George Selden (1929-1989) was the author of A Cricket in Times Square, winner of the 1961 Newbery Honor and a timeless children's classic. Born in Hartford, Connecticut, Selden received his B.A. from Yale, where he was a member of the Elizabethan Club and contributed to the literary magazine. He spent three summer sessions at Columbia University and, after college, studied for a year in Rome on a Fulbright Scholarship. People often asked Selden how he got the idea for The Cricket in Times Square. One night I was coming home on the subway, and I did hear a cricket chirp in the Times Square subway station. The story formed in my mind within minutes. An author is very thankful for minutes like those, although they happen all too infrequently. The popular Cricket series grew to seven titles, including Tucker's Countryside and The Old Meadow. In 1973, The Cricket in Times Square was made into an animated film. Selden wrote more than fifteen books, as well as two plays. His storytelling blends the marvelous with the commonplace realities of life, and it was essential to him that his animal characters display true emotions and feelings.

Reviews
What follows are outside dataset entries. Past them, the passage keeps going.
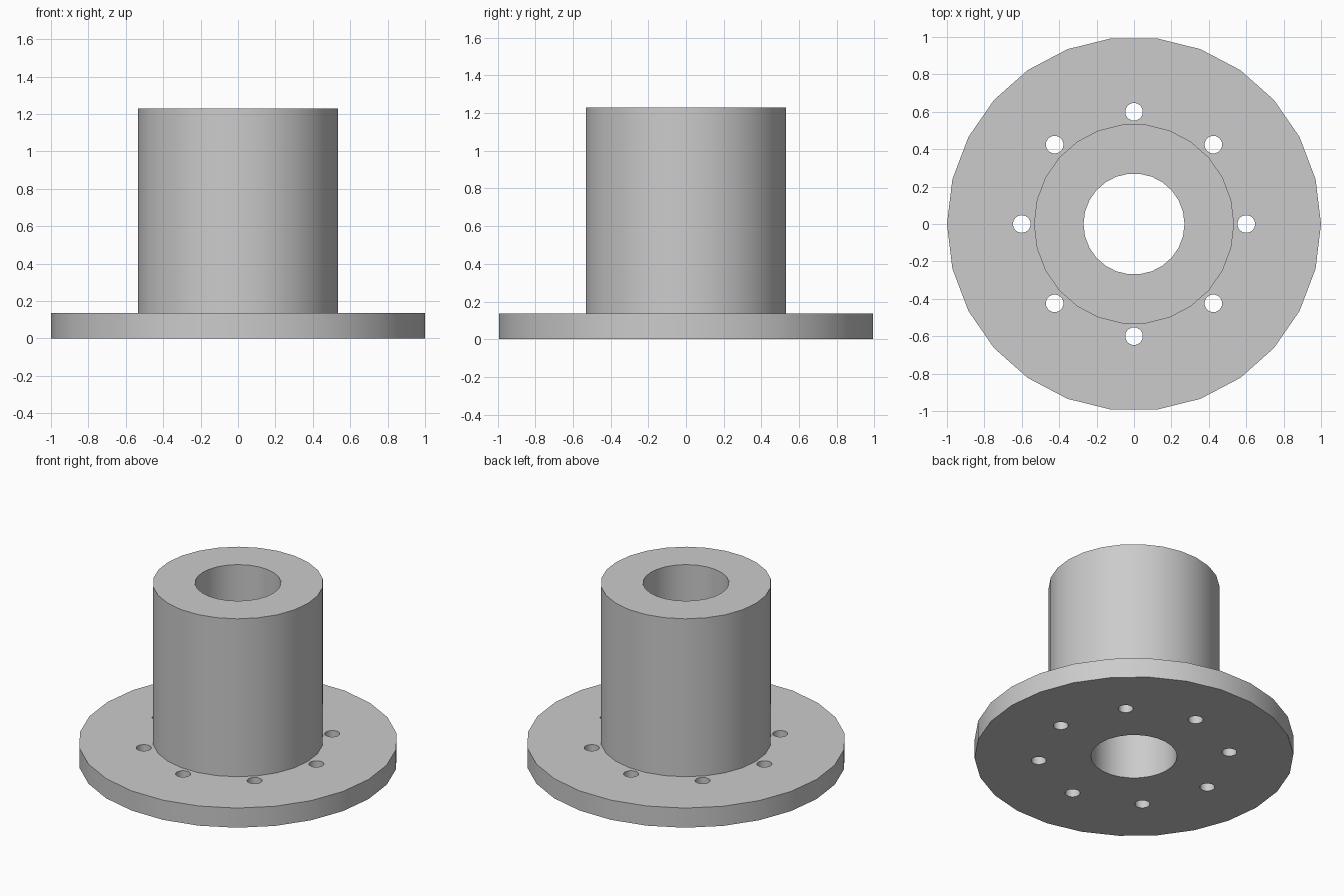
import bpy
import bmesh
from math import cos, sin, tau
from mathutils import Matrix

SIDES = 26
FLANGE_R, BARREL_R, BORE_R = 1.0, 0.535, 0.27
FLANGE_Z, TOP_Z = 0.136, 1.229
HOLE_R, HOLE_CIRCLE, HOLES = 0.047, 0.6, 8

cube = bpy.data.objects.get("Cube")
if cube:
    bpy.data.objects.remove(cube, do_unlink=True)


def make_object(name, bm):
    bmesh.ops.recalc_face_normals(bm, faces=bm.faces)
    mesh = bpy.data.meshes.new(name)
    bm.to_mesh(mesh)
    bm.free()
    obj = bpy.data.objects.new(name, mesh)
    bpy.context.collection.objects.link(obj)
    return obj


def lathe(name, profile):
    """Revolve a closed (radius, height) profile about the z axis."""
    bm = bmesh.new()
    rings = []
    for i in range(SIDES):
        a = tau * i / SIDES
        rings.append([bm.verts.new((r * cos(a), r * sin(a), z)) for r, z in profile])
    n = len(profile)
    for i, ring in enumerate(rings):
        after = rings[(i + 1) % SIDES]
        for j in range(n):
            k = (j + 1) % n
            bm.faces.new((ring[j], after[j], after[k], ring[k]))
    return make_object(name, bm)


# Flange and hollow barrel as one turned solid
hub = lathe("flanged_hub", [
    (BORE_R, 0), (FLANGE_R, 0), (FLANGE_R, FLANGE_Z),
    (BARREL_R, FLANGE_Z), (BARREL_R, TOP_Z), (BORE_R, TOP_Z),
])

# Ring of bolt holes drilled through the flange
bm = bmesh.new()
for i in range(HOLES):
    a = tau * i / HOLES
    spot = Matrix.Translation((HOLE_CIRCLE * cos(a), HOLE_CIRCLE * sin(a), FLANGE_Z / 2))
    bmesh.ops.create_cone(bm, cap_ends=True, segments=SIDES, radius1=HOLE_R,
                          radius2=HOLE_R, depth=FLANGE_Z * 2, matrix=spot)
drill = make_object("bolt_hole_cutter", bm)
drill.hide_render = True

cut = hub.modifiers.new("bolt_holes", "BOOLEAN")
cut.operation = "DIFFERENCE"
cut.solver = "EXACT"
cut.object = drill

bpy.ops.object.select_all(action="DESELECT")
hub.select_set(True)
bpy.context.view_layer.objects.active = hub
bpy.ops.object.modifier_apply(modifier=cut.name)
bpy.data.objects.remove(drill, do_unlink=True)

# Plain grey metal
grey = bpy.data.materials.new("light_grey")
grey.use_nodes = True
color = (0.6, 0.6, 0.6, 1)
grey.diffuse_color = color
grey.node_tree.nodes["Principled BSDF"].inputs["Base Color"].default_value = color
hub.data.materials.clear()
hub.data.materials.append(grey)

bpy.ops.object.shade_smooth_by_angle(angle=0.6)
"Most appealing whimsy, with beautiful illustrations." -- "Library Journal,"
A Newbery Honor Book.